Radioactive Pollution of the Atmosphere and Marine Environment

Michael Humphrey
March 23, 2018

Submitted as coursework for PH241, Stanford University, Winter 2018


Fig. 1: Fukushima Nuclear Power Plant. (Source: Wikimedia Commons)

The northern hemisphere is much more contaminated with radioactive pollution than the south. The reasoning behind this is simple, approximately 90% of all nuclear weapons testing was done in the northern hemisphere, and some of the most notable nuclear power-plant disasters all occurred in the northern hemisphere. [1] Nuclear weapons testing in the atmosphere accounted for considerable amounts of radioactive materials to be released directly into the environment. This environment includes not only the atmosphere but the ocean as well. The ocean was extremely contaminated by the Fukushima Nuclear disaster (see Fig. 1).

Origins of Contamination of the Marine Environment

There are three possible origins of the radioactive pollution: liquid radioactive releases from the damaged site, atmospheric fall-out onto the surface of the sea, and the transport of radioactive pollution by leaching through contaminated soil. [2] The direct release into the sea close to the damaged reactors comes from water that was used to cool the reactors.

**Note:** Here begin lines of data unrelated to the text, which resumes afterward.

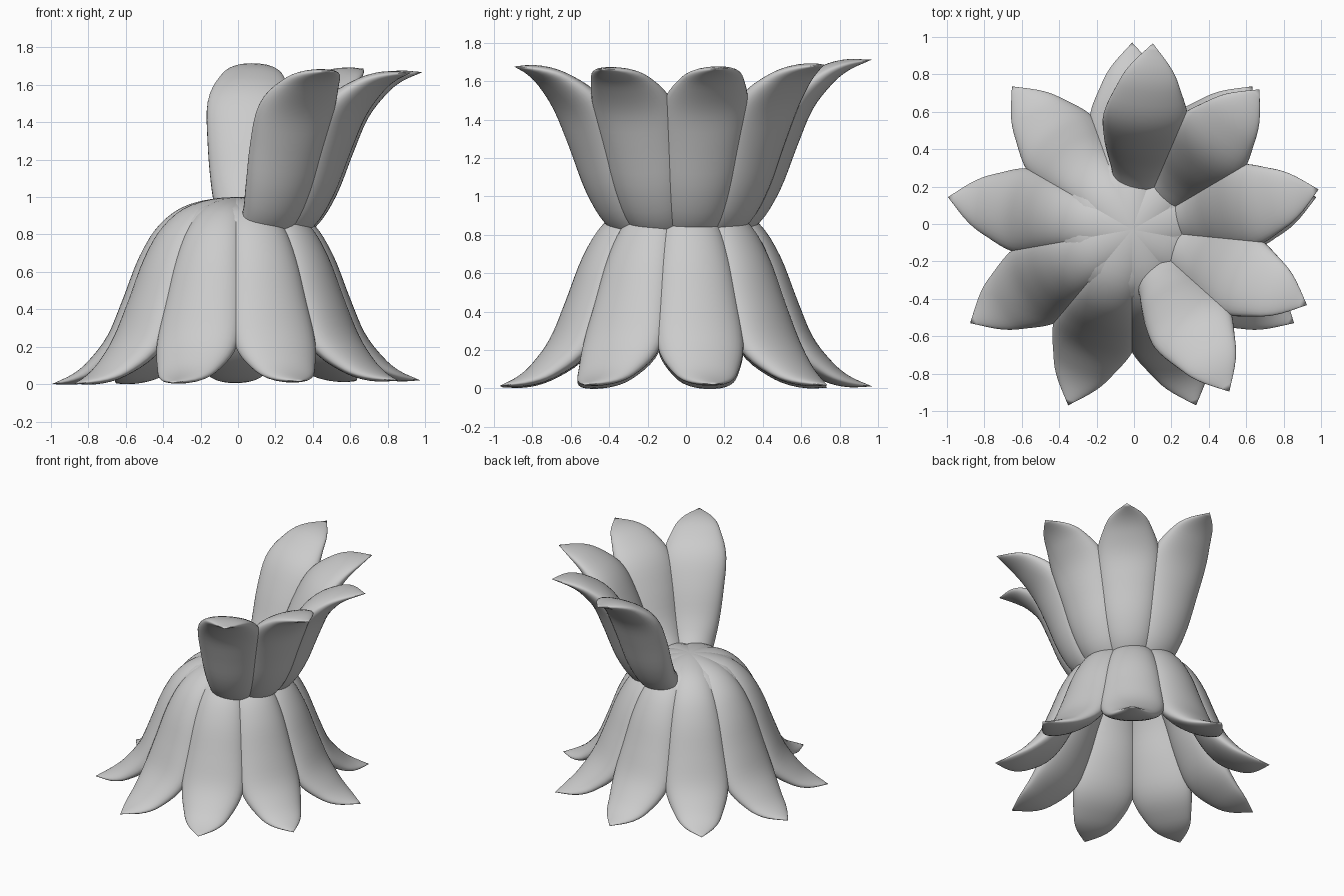
import bpy, bmesh
from math import sin, cos, pi, radians
from mathutils import Matrix, Vector

cube = bpy.data.objects.get("Cube")
if cube:
    bpy.data.objects.remove(cube)

grey = bpy.data.materials.new("soft_grey")
grey.use_nodes = True
grey.diffuse_color = (0.6, 0.6, 0.6, 1)
grey.node_tree.nodes["Principled BSDF"].inputs["Base Color"].default_value = (0.6, 0.6, 0.6, 1)

# Petal stations: reach from the centre, height of the outer ridge,
# half width, depth from ridge to side edge, full thickness
STATIONS = [Vector(s) for s in (
    (-.37, .86, 0, 0, 0), (-.35, .89, .075, .03, .06), (-.25, .955, .12, .06, .13),
    (0, 1, .13, .07, .18), (.25, .965, .14, .08, .2), (.41, .86, .165, .1, .22),
    (.52, .69, .195, .115, .22), (.61, .46, .22, .115, .21), (.69, .27, .228, .1, .18),
    (.79, .14, .18, .07, .12), (.88, .065, .12, .037, .065), (1, .01, 0, 0, 0))]
STEPS, SIDES = 4, 36


def smooth_path(points):
    """Catmull-Rom samples through the stations."""
    padded = [2 * points[0] - points[1]] + points + [2 * points[-1] - points[-2]]
    out = []
    for a, b, c, d in zip(padded, padded[1:], padded[2:], padded[3:]):
        for k in range(STEPS):
            t = k / STEPS
            out.append((2 * b + (c - a) * t + (2 * a - 5 * b + 4 * c - d) * t ** 2
                        + (3 * b - a - 3 * c + d) * t ** 3) / 2)
    return out + [points[-1]]


PATH = smooth_path(STATIONS)


def petal(name, matrix, flipped):
    bm = bmesh.new()
    rings = []
    for i, (reach, height, width, depth, thickness) in enumerate(PATH):
        before, after = PATH[max(i - 1, 0)], PATH[min(i + 1, len(PATH) - 1)]
        along = Vector((after[0] - before[0], 0, after[1] - before[1])).normalized()
        inward = Vector((along.z, 0, -along.x))
        ring = []
        for j in range(SIDES):
            angle = 2 * pi * j / SIDES
            bulge = depth if cos(angle) > 0 else thickness - depth
            point = Vector((reach, width * sin(angle), height))
            ring.append(bm.verts.new(point + inward * (depth - bulge * cos(angle))))
        rings.append(ring)
    # Skin the oval sections into one closed, plump petal
    for low, high in zip(rings, rings[1:]):
        for j in range(SIDES):
            k = (j + 1) % SIDES
            bm.faces.new((low[j], high[j], high[k], low[k]))
    bmesh.ops.remove_doubles(bm, verts=bm.verts, dist=0.0001)
    bm.transform(matrix)
    if flipped:
        bmesh.ops.reverse_faces(bm, faces=bm.faces)
    for face in bm.faces:
        face.smooth = True
    mesh = bpy.data.meshes.new(name)
    bm.to_mesh(mesh)
    bm.free()
    mesh.materials.append(grey)
    bpy.context.collection.objects.link(bpy.data.objects.new(name, mesh))


def whorl(name, count, start, step, centre, lean, flipped):
    """Ring of petals, slightly leaning, optionally turned upside down."""
    shear = Matrix.Identity(4)
    shear[2][0], shear[2][1] = lean
    flip = Matrix.Diagonal((1, 1, -1 if flipped else 1, 1))
    for k in range(count):
        turn = Matrix.Rotation(radians(start + step * k), 4, "Z")
        petal(f"{name}_{k + 1}", Matrix.Translation(centre) @ shear @ turn @ flip, flipped)


# Full drooping ring below, half ring opening upward above
whorl("lower_petal", 9, 10, 40, (-.01, -.03, 0), (.01, 0), False)
whorl("upper_petal", 5, -60, 36.2, (.01, -.03, 1.715), (-.04, .01), True)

Next, comes the pollution from the atmospheric fall-out onto the surface of the sea. After the Fukushima disaster, it is estimated that 1016 Bq of Cs-137 was deposited on the surface of the sea up to 30 km out to sea. [2] Additionally, radioactive pollution was transported to the marine environment through leaching of contaminated soil. Rain water created run-off which carried the radioactive pollution from the ground to the ocean, adding even more radioactive deposits from the disaster to the sea.

Impact on Living Species

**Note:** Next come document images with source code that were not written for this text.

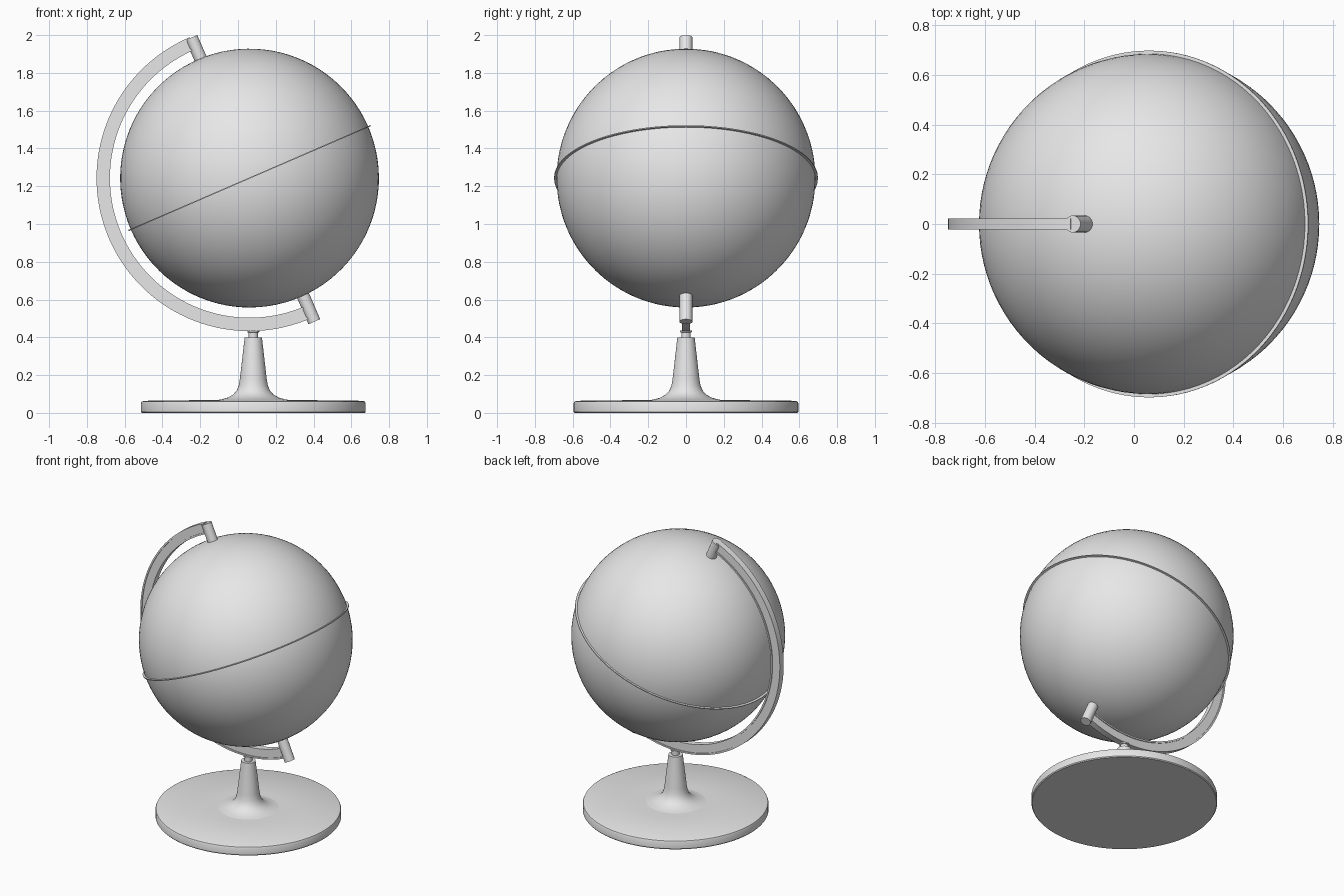
import bpy, bmesh, math
from mathutils import Matrix, Vector

if "Cube" in bpy.data.objects:
    bpy.data.objects.remove(bpy.data.objects["Cube"], do_unlink=True)

CENTRE = Vector((0.061, 0, 1.243))   # middle of the ball
TILT = math.radians(23.4)            # axis leans toward -x
STAND_X = 0.081
TILT_ROT = Matrix.Rotation(-TILT, 4, 'Y')

grey = bpy.data.materials.new("plain_grey")
grey.use_nodes = True
grey.diffuse_color = (0.8, 0.8, 0.8, 1)
grey.node_tree.nodes["Principled BSDF"].inputs["Base Color"].default_value = (0.8, 0.8, 0.8, 1)


def finish(name, bm, matrix=Matrix(), angle=30):
    """Turn a bmesh into a shaded, coloured object."""
    bmesh.ops.recalc_face_normals(bm, faces=bm.faces)
    bm.transform(matrix)
    mesh = bpy.data.meshes.new(name)
    bm.to_mesh(mesh)
    bm.free()
    mesh.materials.append(grey)
    ob = bpy.data.objects.new(name, mesh)
    bpy.context.collection.objects.link(ob)
    bpy.ops.object.select_all(action='DESELECT')
    ob.select_set(True)
    bpy.context.view_layer.objects.active = ob
    bpy.ops.object.shade_smooth_by_angle(angle=math.radians(angle))
    return ob


def sweep(name, profile, start, end, steps, axis, closed_profile, matrix):
    """Revolve a profile about an axis; open arcs get end caps."""
    bm = bmesh.new()
    full = abs(end - start) > 6.28
    rings = []
    for i in range(steps if full else steps + 1):
        rot = Matrix.Rotation(start + (end - start) * i / steps, 3, axis)
        rings.append([bm.verts.new(rot @ Vector(p)) for p in profile])
    n = len(profile)
    for i in range(steps):
        a, b = rings[i], rings[(i + 1) % len(rings)]
        for j in range(n if closed_profile else n - 1):
            k = (j + 1) % n
            bm.faces.new((a[j], a[k], b[k], b[j]))
    if not full:
        bm.faces.new(rings[0])
        bm.faces.new(rings[-1])
    bmesh.ops.remove_doubles(bm, verts=bm.verts, dist=1e-5)
    return finish(name, bm, matrix)


def lathe(name, rz, matrix, steps=96, closed=False):
    return sweep(name, [(r, 0, z) for r, z in rz], 0, math.tau, steps, 'Z', closed, matrix)


# Ball, turned on its tilted axis
bm = bmesh.new()
bmesh.ops.create_uvsphere(bm, u_segments=96, v_segments=48, radius=0.685)
ball_frame = Matrix.Translation(CENTRE) @ TILT_ROT
finish("globe_ball", bm, ball_frame)

# Thin equator band
lathe("equator_ring", [(0.68, -0.003), (0.698, -0.003), (0.698, 0.003), (0.68, 0.003)],
      ball_frame, 128, True)

# Half-circle arm with a shallow groove along both sides
R0, R1, W, RIM, DEEP = 0.739, 0.810, 0.022, 0.011, 0.006
side = [(R0, W), (R0 + RIM, W), (R0 + RIM, W - DEEP),
        (R1 - RIM, W - DEEP), (R1 - RIM, W), (R1, W)]
section = [(r, y, 0) for r, y in side] + [(r, -y, 0) for r, y in reversed(side)]
# rotation about -y: angles are measured from +x toward +z
sweep("support_arm", section, -math.radians(113), -math.radians(293.5), 96, 'Y', True,
      Matrix.Translation(CENTRE))

# Pivot pins at both poles
pin_frame = ball_frame @ Matrix.Translation((0.013, 0, 0))
for name, lo, hi in (("top_pin", 0.682, 0.805), ("bottom_pin", -0.834, -0.682)):
    lathe(name, [(0, lo), (0.034, lo), (0.034, hi), (0, hi)], pin_frame, 32)

# Round foot with flared, tapering stem and a small collar
stand = Matrix.Translation((STAND_X, 0, 0))
lathe("base_disc", [(0, 0), (0.590, 0), (0.595, 0.006), (0.595, 0.050), (0.591, 0.059),
                    (0.580, 0.064), (0.25, 0.068), (0, 0.068)], stand, 128)
lathe("stem", [(0.22, 0.064), (0.17, 0.071), (0.135, 0.081), (0.107, 0.097), (0.088, 0.118),
               (0.077, 0.145), (0.071, 0.18), (0.046, 0.398), (0, 0.398)], stand, 64)
lathe("stem_collar", [(0.025, 0.395), (0.025, 0.425), (0.032, 0.428),
                      (0.032, 0.436), (0, 0.436)], stand, 32)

The Japanese sand-eel is the most commonly caught fish in the Port of Iwaki (near Fukushima); after the nuclear disaster data was collected to determine the level of radioactive pollution in these species. The highest recorded level came on April 13th and reached a level of 6300 Bq/kg of Cs-137. [2] These levels come from not only contaminated water, but food as well. These fish will be the best long-term indicators of caesium contamination in the area because of the direct exposure these species have.


What can be gathered from this information is the extremely negative effects that radioactive pollution can have on all forms of life. It is crucial to consider where some items are on the food chain and the fact that radioactive pollution will make its way up the food chain in time. Even if precautions are put in place radioactive pollution will continue to spread through various forms of contamination.

© Michael Humphrey. The author warrants that the work is the author's own and that Stanford University provided no input other than typesetting and referencing guidelines. The author grants permission to copy, distribute and display this work in unaltered form, with attribution to the author, for noncommercial purposes only. All other rights, including commercial rights, are reserved to the author.


[1] R. Prāvālie, "Nuclear Weapons Tests and Environmental Consequences: A Global Perspective," Ambio 43, 729 (2014). ref

[2] "Impact on the Marine Environment of Radioactive Releases Following the Nuclear Accident at Fukushima Daiichi," Institut de Radioprotection et de Sûreté Nucléaire, 13 May 11.